======== RAW DATA
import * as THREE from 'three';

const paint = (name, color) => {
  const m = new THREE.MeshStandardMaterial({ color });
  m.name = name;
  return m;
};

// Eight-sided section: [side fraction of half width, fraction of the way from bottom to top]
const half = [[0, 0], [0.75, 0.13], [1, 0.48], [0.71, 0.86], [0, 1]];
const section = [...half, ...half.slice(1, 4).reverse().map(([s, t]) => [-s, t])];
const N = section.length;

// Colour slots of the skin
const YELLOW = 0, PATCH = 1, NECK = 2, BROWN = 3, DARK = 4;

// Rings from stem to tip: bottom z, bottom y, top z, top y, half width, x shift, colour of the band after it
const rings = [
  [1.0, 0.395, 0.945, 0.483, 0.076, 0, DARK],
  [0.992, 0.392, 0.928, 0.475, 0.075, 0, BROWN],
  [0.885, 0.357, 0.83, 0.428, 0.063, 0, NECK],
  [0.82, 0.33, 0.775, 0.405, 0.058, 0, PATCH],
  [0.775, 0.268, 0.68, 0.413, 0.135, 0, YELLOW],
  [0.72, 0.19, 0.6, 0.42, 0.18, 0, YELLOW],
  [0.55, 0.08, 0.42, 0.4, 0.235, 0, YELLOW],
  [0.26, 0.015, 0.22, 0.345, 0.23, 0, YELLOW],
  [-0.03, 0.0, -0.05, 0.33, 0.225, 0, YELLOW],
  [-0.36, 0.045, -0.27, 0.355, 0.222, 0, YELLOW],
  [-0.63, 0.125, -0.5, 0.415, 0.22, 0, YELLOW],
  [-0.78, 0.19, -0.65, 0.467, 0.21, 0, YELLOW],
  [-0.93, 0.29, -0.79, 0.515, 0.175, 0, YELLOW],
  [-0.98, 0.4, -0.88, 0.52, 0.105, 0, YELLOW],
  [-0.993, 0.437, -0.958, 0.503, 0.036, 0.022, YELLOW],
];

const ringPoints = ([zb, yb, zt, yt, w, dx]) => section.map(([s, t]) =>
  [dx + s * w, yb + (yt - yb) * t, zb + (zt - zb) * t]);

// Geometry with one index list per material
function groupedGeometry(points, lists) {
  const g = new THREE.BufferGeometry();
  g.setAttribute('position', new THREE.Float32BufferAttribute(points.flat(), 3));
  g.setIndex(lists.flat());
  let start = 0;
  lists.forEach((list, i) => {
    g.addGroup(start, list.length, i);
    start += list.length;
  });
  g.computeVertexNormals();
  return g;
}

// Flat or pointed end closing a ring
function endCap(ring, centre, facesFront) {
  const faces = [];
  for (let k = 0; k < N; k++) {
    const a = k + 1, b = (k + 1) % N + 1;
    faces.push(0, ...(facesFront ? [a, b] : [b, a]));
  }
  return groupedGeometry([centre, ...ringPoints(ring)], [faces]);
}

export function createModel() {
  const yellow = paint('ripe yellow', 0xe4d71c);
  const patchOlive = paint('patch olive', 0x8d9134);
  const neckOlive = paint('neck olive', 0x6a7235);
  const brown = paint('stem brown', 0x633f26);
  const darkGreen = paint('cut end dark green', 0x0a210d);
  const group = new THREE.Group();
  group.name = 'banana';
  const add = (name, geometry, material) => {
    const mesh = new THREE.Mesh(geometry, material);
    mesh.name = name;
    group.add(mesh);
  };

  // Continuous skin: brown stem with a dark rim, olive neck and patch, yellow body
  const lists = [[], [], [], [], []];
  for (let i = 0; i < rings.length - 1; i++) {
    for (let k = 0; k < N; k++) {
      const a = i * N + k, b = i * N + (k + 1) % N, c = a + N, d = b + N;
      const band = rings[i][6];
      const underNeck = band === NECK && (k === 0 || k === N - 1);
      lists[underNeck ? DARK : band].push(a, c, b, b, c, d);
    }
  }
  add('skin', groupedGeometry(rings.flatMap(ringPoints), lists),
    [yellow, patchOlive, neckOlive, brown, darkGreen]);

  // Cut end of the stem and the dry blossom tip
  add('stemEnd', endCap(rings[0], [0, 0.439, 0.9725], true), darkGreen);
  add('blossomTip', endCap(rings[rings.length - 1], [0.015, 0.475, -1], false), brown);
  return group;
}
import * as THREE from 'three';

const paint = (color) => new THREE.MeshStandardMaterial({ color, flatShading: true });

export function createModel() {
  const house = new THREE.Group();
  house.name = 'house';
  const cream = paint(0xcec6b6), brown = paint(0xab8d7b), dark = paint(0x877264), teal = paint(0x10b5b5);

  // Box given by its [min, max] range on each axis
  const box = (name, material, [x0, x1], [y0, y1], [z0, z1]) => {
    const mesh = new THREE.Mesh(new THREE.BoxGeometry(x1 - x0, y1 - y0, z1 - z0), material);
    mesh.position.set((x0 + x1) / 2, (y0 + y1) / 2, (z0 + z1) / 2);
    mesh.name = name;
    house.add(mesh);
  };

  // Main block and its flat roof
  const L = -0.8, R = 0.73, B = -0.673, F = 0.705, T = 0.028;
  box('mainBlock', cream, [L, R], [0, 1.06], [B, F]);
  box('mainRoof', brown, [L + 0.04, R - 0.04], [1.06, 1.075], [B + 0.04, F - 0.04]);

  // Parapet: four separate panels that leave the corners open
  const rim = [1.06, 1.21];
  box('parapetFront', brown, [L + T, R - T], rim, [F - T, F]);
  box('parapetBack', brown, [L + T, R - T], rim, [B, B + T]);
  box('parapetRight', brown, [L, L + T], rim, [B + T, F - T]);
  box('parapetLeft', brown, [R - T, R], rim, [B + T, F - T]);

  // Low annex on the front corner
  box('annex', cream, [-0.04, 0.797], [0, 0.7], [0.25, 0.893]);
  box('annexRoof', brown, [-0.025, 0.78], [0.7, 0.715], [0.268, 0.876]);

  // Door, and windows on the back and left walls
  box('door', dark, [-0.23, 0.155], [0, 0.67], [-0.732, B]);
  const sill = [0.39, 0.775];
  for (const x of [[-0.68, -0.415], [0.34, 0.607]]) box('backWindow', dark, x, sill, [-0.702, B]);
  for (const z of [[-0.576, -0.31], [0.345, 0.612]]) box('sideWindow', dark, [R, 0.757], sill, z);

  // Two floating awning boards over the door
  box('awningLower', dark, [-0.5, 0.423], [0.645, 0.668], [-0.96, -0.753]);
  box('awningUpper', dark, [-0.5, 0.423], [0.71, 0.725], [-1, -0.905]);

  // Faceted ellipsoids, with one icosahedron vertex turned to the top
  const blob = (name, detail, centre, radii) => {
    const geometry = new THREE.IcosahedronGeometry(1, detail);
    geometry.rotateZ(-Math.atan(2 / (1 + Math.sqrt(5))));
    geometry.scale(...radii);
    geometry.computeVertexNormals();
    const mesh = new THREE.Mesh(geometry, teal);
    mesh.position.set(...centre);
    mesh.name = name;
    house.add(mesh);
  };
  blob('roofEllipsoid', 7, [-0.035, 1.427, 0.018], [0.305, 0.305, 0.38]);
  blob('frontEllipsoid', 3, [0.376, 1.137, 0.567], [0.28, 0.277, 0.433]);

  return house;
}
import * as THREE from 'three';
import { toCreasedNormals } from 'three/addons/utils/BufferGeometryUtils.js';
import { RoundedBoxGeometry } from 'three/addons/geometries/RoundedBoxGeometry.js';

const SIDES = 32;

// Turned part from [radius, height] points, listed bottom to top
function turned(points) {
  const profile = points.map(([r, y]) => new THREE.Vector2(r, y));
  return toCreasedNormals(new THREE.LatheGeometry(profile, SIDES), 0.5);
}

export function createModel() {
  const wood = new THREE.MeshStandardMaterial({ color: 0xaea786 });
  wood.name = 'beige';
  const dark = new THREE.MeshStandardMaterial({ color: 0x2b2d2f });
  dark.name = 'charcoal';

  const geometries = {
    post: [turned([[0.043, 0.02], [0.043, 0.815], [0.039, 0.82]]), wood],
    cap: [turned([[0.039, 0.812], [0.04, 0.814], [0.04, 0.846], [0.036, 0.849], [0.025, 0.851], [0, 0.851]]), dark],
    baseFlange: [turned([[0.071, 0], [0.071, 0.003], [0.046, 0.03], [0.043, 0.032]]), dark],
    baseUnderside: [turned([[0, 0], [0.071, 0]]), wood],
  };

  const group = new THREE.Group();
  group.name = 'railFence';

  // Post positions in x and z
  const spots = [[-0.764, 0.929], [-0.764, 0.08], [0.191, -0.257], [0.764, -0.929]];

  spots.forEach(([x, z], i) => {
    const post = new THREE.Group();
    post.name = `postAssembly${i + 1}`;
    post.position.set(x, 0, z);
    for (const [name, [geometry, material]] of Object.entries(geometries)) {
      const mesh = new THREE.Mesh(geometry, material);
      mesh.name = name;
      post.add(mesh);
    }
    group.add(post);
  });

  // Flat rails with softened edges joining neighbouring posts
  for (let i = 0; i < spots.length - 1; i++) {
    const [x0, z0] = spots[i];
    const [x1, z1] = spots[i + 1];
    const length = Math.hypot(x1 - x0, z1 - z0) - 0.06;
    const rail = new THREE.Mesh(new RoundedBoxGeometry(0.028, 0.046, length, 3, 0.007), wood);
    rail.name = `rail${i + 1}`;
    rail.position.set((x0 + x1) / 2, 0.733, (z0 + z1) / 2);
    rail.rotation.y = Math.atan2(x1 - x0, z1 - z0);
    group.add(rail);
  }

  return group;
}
================
● **PROBLEM DETAILS**:
Using the records above, output exactly the lines from the first through the line that contains "of the skin", with both of those included.

● **RESULT OF THE EXERCISE**:
import * as THREE from 'three';

const paint = (name, color) => {
  const m = new THREE.MeshStandardMaterial({ color });
  m.name = name;
  return m;
};

// Eight-sided section: [side fraction of half width, fraction of the way from bottom to top]
const half = [[0, 0], [0.75, 0.13], [1, 0.48], [0.71, 0.86], [0, 1]];
const section = [...half, ...half.slice(1, 4).reverse().map(([s, t]) => [-s, t])];
const N = section.length;

// Colour slots of the skin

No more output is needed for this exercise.